McQueen was appointed as an official war artist by the British Imperial War Museum in 2003 and embedded with British troops in Iraq in that capacity. The resulting work, “Queen and Country,” is a cabinet containing a series of postage sheets with the faces of 160 men and women killed in the war on the stamps. The project led to a debate in parliament over whether the Royal Mail should allow the stamps into circulation, which it didn’t. He has called the project the most difficult of his career.
“I was dealing with the loved ones of those who had died and this regime that was ridiculous with the Royal Mail and being in-theater in Iraq,” he said. “It was hard, looking back on it. It was quite intense.”
McQueen is now developing a pilot for a television HBO series, which he said will start shooting in the fall.
“It’s like ‘A Tale of Two Cities,’” he said. “I wanted to make a piece like that — about the 1 percent and also about the underclass.”
Of the challenges of small-screen storytelling, he added, “The only problem with television for me, and I’m trying to deal with it now, is it’s less operatic.”
The symposium brings McQueen to the Roaring Fork Valley for the first time. He spent four days here before the proceedings at Anderson Ranch. Of the ranch and its constant hum of art-making, he said, “Everyone’s busy, they’re beavers here, cutting wood and photographing and making videos and so forth.”

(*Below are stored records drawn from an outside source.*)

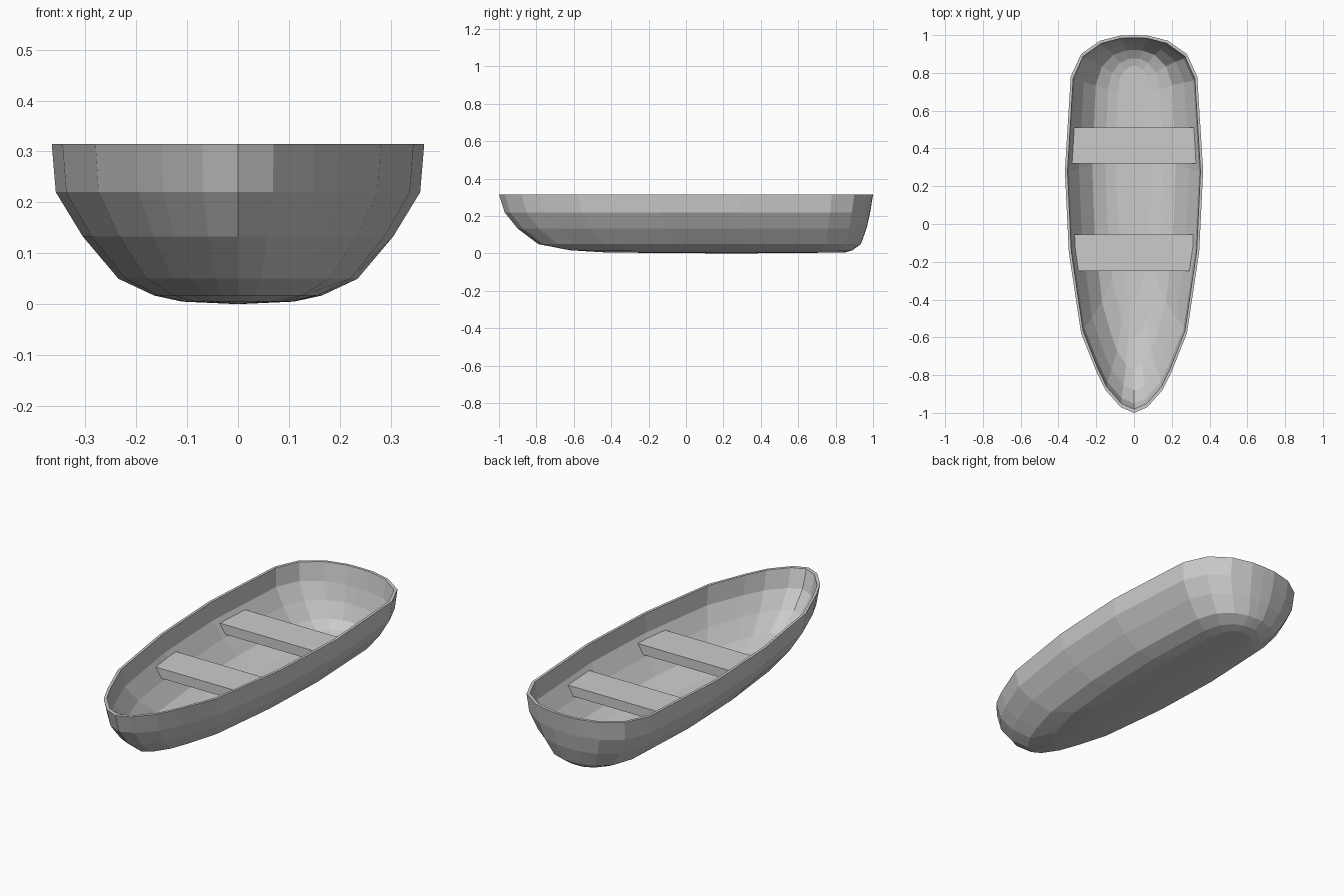
import bpy, bmesh

old = bpy.data.objects.get("Cube")
if old:
    bpy.data.objects.remove(old, do_unlink=True)

grey = bpy.data.materials.new("boat_grey")
grey.use_nodes = True
colour = (0.6, 0.6, 0.6, 1)
grey.diffuse_color = colour
grey.node_tree.nodes["Principled BSDF"].inputs["Base Color"].default_value = colour

# Starboard half of the rim outline, bow to stern: (half width, y)
OUTLINE = [(0, -1), (0.07, -0.97), (0.15, -0.88), (0.2, -0.78), (0.28, -0.58),
           (0.345, -0.15), (0.366, 0.28), (0.335, 0.78), (0.28, 0.9),
           (0.18, 0.97), (0.07, 0.998), (0, 1)]
BEAM = 0.366

# Waterlines, keel to rim: (z, half beam, bow y, stern y, planking height)
LEVELS = [(0.005, 0.11, -0.42, 0.85, 0.014), (0.017, 0.165, -0.62, 0.89, 0.014),
          (0.05, 0.235, -0.79, 0.935, 0.012), (0.133, 0.305, -0.9, 0.965, 0.006),
          (0.22, 0.358, -0.97, 0.985, 0.002), (0.315, 0.366, -1, 1, 0)]
WALL = 0.014


def finish(bm, name):
    bmesh.ops.recalc_face_normals(bm, faces=bm.faces)
    mesh = bpy.data.meshes.new(name)
    bm.to_mesh(mesh)
    bm.free()
    mesh.materials.append(grey)
    obj = bpy.data.objects.new(name, mesh)
    bpy.context.collection.objects.link(obj)
    return obj


def add_ring(bm, z, half, bow, stern):
    """Fit the rim outline to one waterline."""
    pts = OUTLINE + [(-x, y) for x, y in OUTLINE[-2:0:-1]]
    return [bm.verts.new((x * half / BEAM, bow + (y + 1) / 2 * (stern - bow), z))
            for x, y in pts]


def fan(bm, ring, z):
    centre = bm.verts.new((0, 0.25, z))
    for i, v in enumerate(ring):
        bm.faces.new((v, ring[i - 1], centre))


# Hull: outer skin up to the rim, over the edge, and down the inner skin
bm = bmesh.new()
rings = [add_ring(bm, z, h, b, s) for z, h, b, s, _ in LEVELS]
rings += [add_ring(bm, z + t, h - WALL, b + WALL * 1.4, s - WALL)
          for z, h, b, s, t in reversed(LEVELS)]
for low, high in zip(rings, rings[1:]):
    for i in range(len(low)):
        bm.faces.new((low[i - 1], low[i], high[i], high[i - 1]))
fan(bm, rings[0], 0)
fan(bm, rings[-1], 0.017)
finish(bm, "hull")


# Bench seats: boards whose ends follow the sloping hull sides
def bench(name, y_front, y_back, half_front, half_back, top=0.2, thick=0.05):
    bm = bmesh.new()
    bmesh.ops.create_cube(bm, size=2)
    for v in bm.verts:
        half = half_back if v.co.y > 0 else half_front
        if v.co.z < 0:
            half -= 0.03
        v.co = (v.co.x * half, y_back if v.co.y > 0 else y_front,
                top if v.co.z > 0 else top - thick)
    finish(bm, name)


bench("front_seat", -0.25, -0.055, 0.3, 0.318)
bench("rear_seat", 0.32, 0.51, 0.332, 0.325)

He called the Telluride Film Festival his favorite in the world and compared its spirit to that of the Anderson Ranch artists’ symposium.
“It has the vibe of what is happening here,” he said. “People are talking about ideas, and things actually happen.”